Streaming on Sundance Now, the series follows Julia (Anna Maxwell Martin) as she confronts her frenemy -- queen bee Amanda played by the hilarious Lucy Punch (Into the Woods) -- in one episode, struggle with overcommitting to her children’s school in another, and the chaos that is hosting a children’s birthday party. Co-written by married couple Graham and Helen Linehan, Holly Walsh and Horgan, who is a mother of two daughters, the show came out of their own real-life experiences and “realizing there was a lot of comedy and tragedy in that set-up,” Horgan tells ET, admitting that she included as much of her own stories as “I can get away with without being ostracized.”

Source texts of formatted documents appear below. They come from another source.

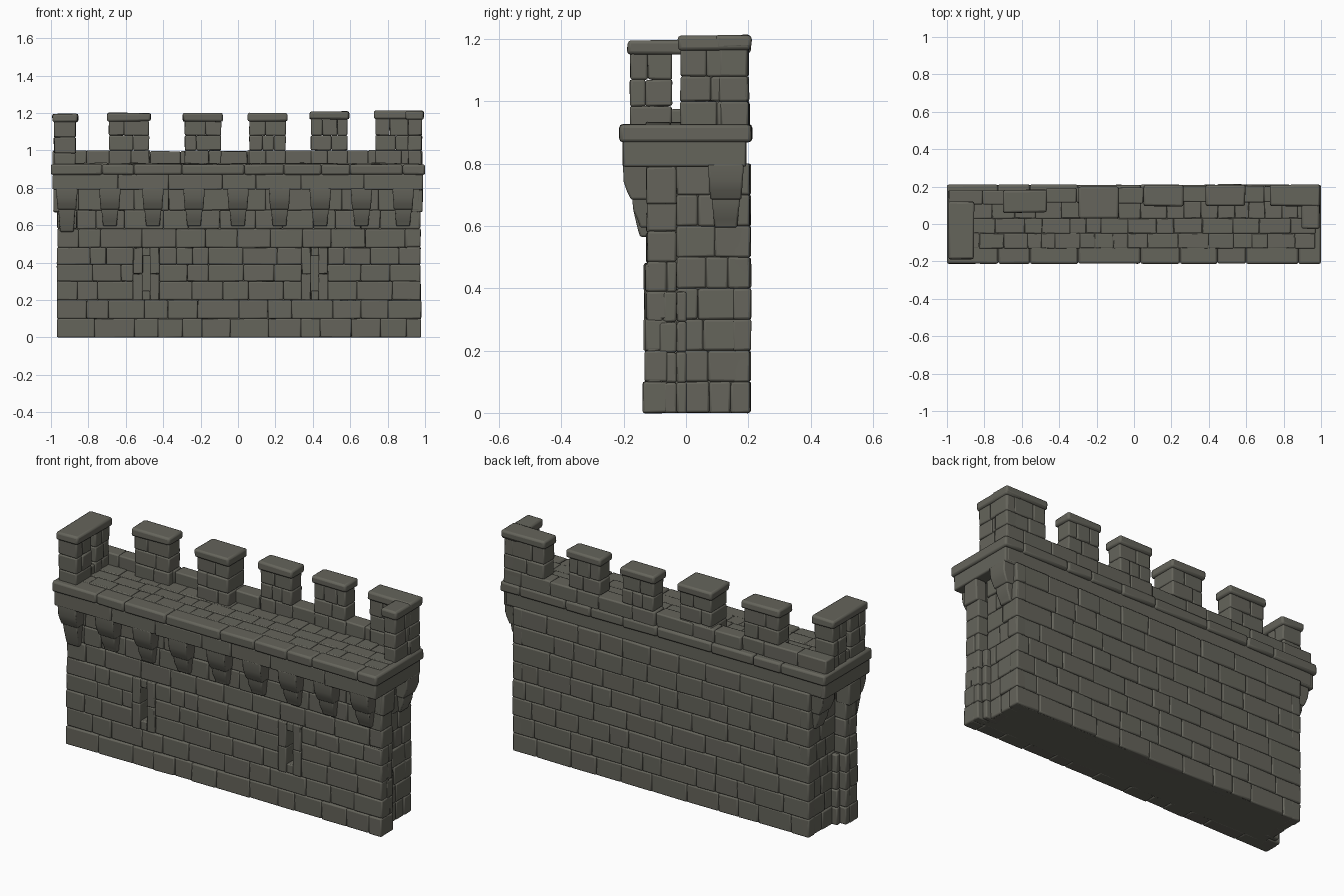
import bpy, bmesh, random
from mathutils import Matrix, Vector

random.seed(7)
X, Y, Z = 0, 1, 2
if "Cube" in bpy.data.objects:
    bpy.data.objects.remove(bpy.data.objects["Cube"], do_unlink=True)

COLOR = (0.13, 0.128, 0.105, 1)
stone = bpy.data.materials.new("olive_grey_stone")
stone.use_nodes = True
stone.diffuse_color = COLOR
bsdf = stone.node_tree.nodes["Principled BSDF"]
bsdf.inputs["Base Color"].default_value = COLOR
bsdf.inputs["Roughness"].default_value = 0.9


def box(bm, xr, yr, zr, wear=0.0):
    """Axis-aligned block with slightly worn corners."""
    verts = bmesh.ops.create_cube(bm, size=1)["verts"]
    for v in verts:
        for axis, (lo, hi) in enumerate((xr, yr, zr)):
            v.co[axis] = (hi if v.co[axis] > 0 else lo) + random.uniform(-wear, wear)
    return verts


def layer(bm, u, v, ur, rows, depth, size, through=False, bump=0.006):
    """Courses of stones running along axis u, stacked along axis v."""
    d = 3 - u - v
    inner, outer = depth
    sign = 1 if outer > inner else -1
    for v0, v1 in zip(rows, rows[1:]):
        a = ur[0]
        while a < ur[1] - 1e-4:
            b = a + size * random.uniform(0.6, 1.4)
            if ur[1] - b < size * 0.45:
                b = ur[1]
            near = inner + sign * random.uniform(0, bump) if through else inner
            far = outer - sign * random.uniform(0, bump)
            r = [None] * 3
            r[u], r[v], r[d] = (a, b), (v0, v1), tuple(sorted((near, far)))
            box(bm, *r, wear=0.0015)
            a = b


def finish(name, bm, bevel=0.007):
    bmesh.ops.recalc_face_normals(bm, faces=bm.faces)
    me = bpy.data.meshes.new(name)
    bm.to_mesh(me)
    bm.free()
    me.materials.append(stone)
    ob = bpy.data.objects.new(name, me)
    bpy.context.collection.objects.link(ob)
    mod = ob.modifiers.new("worn_edges", "BEVEL")
    mod.width, mod.segments, mod.limit_method = bevel, 2, "ANGLE"
    bpy.ops.object.select_all(action="DESELECT")
    ob.select_set(True)
    bpy.context.view_layer.objects.active = ob
    bpy.ops.object.shade_smooth_by_angle()
    return ob


def spaced(lo, hi, n):
    return [lo + (hi - lo) * i / n for i in range(n + 1)]


# Solid core of the wall, with thicker front half
bm = bmesh.new()
box(bm, (-0.89, 0.91), (-0.07, 0.195), (0, 0.8))
box(bm, (-0.955, 0.965), (-0.07, -0.045), (0, 0.8))
finish("wall_core", bm, 0.002)

# Front face, leaving room for the two arrow slits
SLITS = (-0.49, 0.41)
FRONT = (-0.06, -0.133)
FRAME = 0.07
bm = bmesh.new()
layer(bm, X, Z, (-0.968, 0.98), (0, 0.1), (-0.06, -0.139), 0.17)
layer(bm, X, Z, (-0.968, 0.98), (0.1, 0.2), FRONT, 0.16)
edges = [-0.968, SLITS[0] - FRAME, SLITS[0] + FRAME,
         SLITS[1] - FRAME, SLITS[1] + FRAME, 0.975]
for a, b in zip(edges[::2], edges[1::2]):
    layer(bm, X, Z, (a, b), (0.2, 0.3, 0.39, 0.48), FRONT, 0.14)
layer(bm, X, Z, (-0.965, 0.972), (0.48, 0.58, 0.68, 0.8), (-0.06, -0.128), 0.16)
finish("front_stones", bm)

# Arrow slit surrounds
bm = bmesh.new()
for s in SLITS:
    for lo, hi in ((s - FRAME, s - 0.02), (s + 0.02, s + FRAME)):
        layer(bm, X, Z, (lo, hi), (0.2, 0.34, 0.48), (-0.06, -0.137), 0.1)
    box(bm, (s - 0.021, s + 0.021), (-0.13, -0.06), (0.2, 0.25))
    box(bm, (s - 0.021, s + 0.021), (-0.13, -0.06), (0.435, 0.48))
finish("arrow_slit_surrounds", bm, 0.005)

# Back face
bm = bmesh.new()
layer(bm, X, Z, (-0.9, 0.925), spaced(0, 0.8, 8), (0.15, 0.209), 0.17)
finish("back_stones", bm)

# End faces: recessed rear half and projecting front pier
bm = bmesh.new()
for side, rear, pier in ((-1, -0.902, -0.968), (1, 0.925, 0.98)):
    layer(bm, Y, Z, (-0.03, 0.205), spaced(0, 0.8, 8), (rear - side * 0.06, rear), 0.1)
    layer(bm, Y, Z, (-0.125, -0.03), spaced(0, 0.68, 7), (pier - side * 0.08, pier), 0.06)
    layer(bm, Y, Z, (-0.03, 0.002), spaced(0, 0.39, 4), (rear - side * 0.05, rear + side * 0.03), 0.05)
    box(bm, sorted((rear, side * 0.988)), (-0.128, -0.03), (0.67, 0.79), 0.002)
finish("end_stones", bm)


# Corbels: an extruded bracket profile in two tiers
def prism(bm, pts, half_top, half_bottom):
    z_hi, z_lo = max(p[1] for p in pts), min(p[1] for p in pts)
    rings = []
    for s in (-1, 1):
        ring = []
        for out, z in pts:
            half = half_bottom + (half_top - half_bottom) * (z - z_lo) / (z_hi - z_lo)
            ring.append(bm.verts.new((s * half, -out, z)))
        rings.append(ring)
    bm.faces.new(rings[0])
    bm.faces.new(rings[1][::-1])
    for i in range(len(pts)):
        j = (i + 1) % len(pts)
        bm.faces.new((rings[0][i], rings[0][j], rings[1][j], rings[1][i]))
    return rings[0] + rings[1]


UPPER = [(-0.03, 0.8), (0.075, 0.8), (0.074, 0.745), (0.064, 0.715), (0.05, 0.685), (-0.03, 0.685)]
LOWER = [(-0.03, 0.69), (0.046, 0.69), (0.042, 0.65), (0.028, 0.62), (0.02, 0.595), (-0.03, 0.595)]


def corbel(bm, origin, angle, drop=0.0):
    verts = prism(bm, UPPER, 0.058, 0.05)
    low = prism(bm, LOWER, 0.046, 0.036)
    for v in low:
        if v.co.z < 0.64:
            v.co.z -= drop
    m = Matrix.Translation(Vector(origin)) @ Matrix.Rotation(angle, 4, "Z")
    bmesh.ops.transform(bm, matrix=m, verts=verts + low)


QUARTER = 1.5708
bm = bmesh.new()
for x in (-0.915, -0.685, -0.455, -0.235, 0, 0.222, 0.44, 0.66, 0.883):
    corbel(bm, (x, -0.127, 0), 0, 0.03 if abs(x) > 0.9 else 0)
corbel(bm, (0.915, 0.128, 0), QUARTER)
corbel(bm, (-0.895, 0.128, 0), -QUARTER)
finish("corbels", bm, 0.006)

# Cornice band and projecting ledge
bm = bmesh.new()
box(bm, (-0.975, 0.975), (-0.19, 0.195), (0.795, 0.9))
layer(bm, X, Z, (-0.992, 0.99), (0.79, 0.873), (0.195, -0.204), 0.26, True, 0.004)
finish("cornice", bm)
bm = bmesh.new()
layer(bm, X, Z, (-1, 1), (0.87, 0.926), (0.213, -0.215), 0.24, True, 0.004)
finish("ledge", bm, 0.011)

# Walkway paving
bm = bmesh.new()
layer(bm, X, Y, (-0.96, 0.97), (-0.13, -0.05, 0.03, 0.12), (0.9, 0.934), 0.12)
finish("walkway_paving", bm, 0.005)

# Low parapet along the back, bending slightly outward to the right
bm = bmesh.new()
layer(bm, X, Z, (-0.99, -0.47), (0.92, 1.0), (0.1, 0.182), 0.15, True)
layer(bm, X, Z, (-0.47, 0.05), (0.92, 0.995), (0.11, 0.195), 0.15, True)
layer(bm, X, Z, (0.05, 0.98), (0.92, 1.0), (0.115, 0.206), 0.15, True)
finish("parapet", bm)


# Merlons with cap stones
def merlon(bodies, caps, xr, yr, top, size=0.1, along=X):
    across = yr if along == X else xr
    layer(bodies, along, Z, xr if along == X else yr,
          (0.92, 1.0, 1.08, top - 0.04), across, size, True)
    cap(caps, xr, yr, top)


def cap(caps, xr, yr, top):
    box(caps, (xr[0] - 0.009, xr[1] + 0.009), (yr[0] - 0.009, yr[1] + 0.007),
        (top - 0.045, top), 0.003)


bodies, caps = bmesh.new(), bmesh.new()
for xr, yr, top in (
    ((-0.69, -0.475), (0.07, 0.175), 1.2),
    ((-0.285, -0.09), (0.04, 0.19), 1.2),
    ((0.06, 0.255), (0.105, 0.203), 1.2),
    ((0.39, 0.585), (0.105, 0.203), 1.21),
    ((0.735, 0.985), (0.105, 0.203), 1.214),
):
    merlon(bodies, caps, xr, yr, top)
# right corner return
merlon(bodies, caps, (0.905, 0.984), (-0.018, 0.2), 1.211, 0.09, Y)
# left end merlon, split by a narrow slit under one cap
for yr in ((-0.18, -0.045), (-0.012, 0.11)):
    layer(bodies, Y, Z, yr, (0.92, 0.985, 1.07, 1.16), (-0.865, -0.985), 0.08, True)
box(bodies, (-0.975, -0.875), (-0.05, 0), (0.92, 0.975))
cap(caps, (-0.985, -0.865), (-0.18, 0.112), 1.195)
finish("merlons", bodies)
finish("merlon_caps", caps, 0.011)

Pulling from her life is the key to Horgan’s success, who not only co-created all of these series, but has also executive produced, written and starred on Catastrophe, Dead Boss and Pulling. (Divorce stars Sarah Jessica Parker in her first series since Sex and the City, with Horgan only serving as executive producer.) “I’ve always felt like it is better that I’m talking about stuff that I have a deeper connection to or [something] that’s going on in my life that I feel like I have something to stay about,” she says, adding that developing a series requires a long commitment. “So you really have to love and be interested in what you’re talking about.”
Ultimately, the stories Horgan likes to tell are about how difficult human beings are and the various guises and relationships that play into that. “There’s a lot to mine there,” she says. “It’s quite addictive as well because people respond to it. They enjoy seeing versions of themselves told in stories. It’s a nice feeling to tell stories that you think people feel emotionally vested in.”
That particularly runs true for Catastrophe. Since first premiering on Amazon in 2015, the series about an unexpected pregnancy that turns a one-night stand into a full-fledged, complicated marriage has earned her and Rob Delaney (who co-created and co-stars) critical acclaim as well as nominations for a Primetime Emmy for writing season one and a Peabody Award. Season three ended with Sharon struggling to cope with her father's death and Rob relapsing with his alcoholism.
The first three seasons also featured Carrie Fisher as Rob’s onscreen mother before she unexpectedly died in 2016. “We felt like our last series [season three] turned out to be a love letter to her,” Horgan says of the late actress. The fourth season, which is set to begin filming in June, will deal with Carrie’s death. “We’re hoping that we can pay homage to her in the best possible way. We’re trying to do her proud in this series.”
While not revealing too many details about what fans can expect of the coming episodes, Horgan did say that it will deal with mortality and forgiveness and family. “We have a different theme for each episode.”
In the meantime, fans of Horgan’s humor can indulge in Motherland, which she says is also an honest look at life in the same way Catastrophe is. “I think and hope it feels that it has the same level of truthfulness and honesty.” Filled with characters “who are genuine people who f**k up and make mistakes,” theseriesshould offer the same kind of pleasure of watching people screw up.
“It’s nice to have a bit of a laugh,” Horgan says.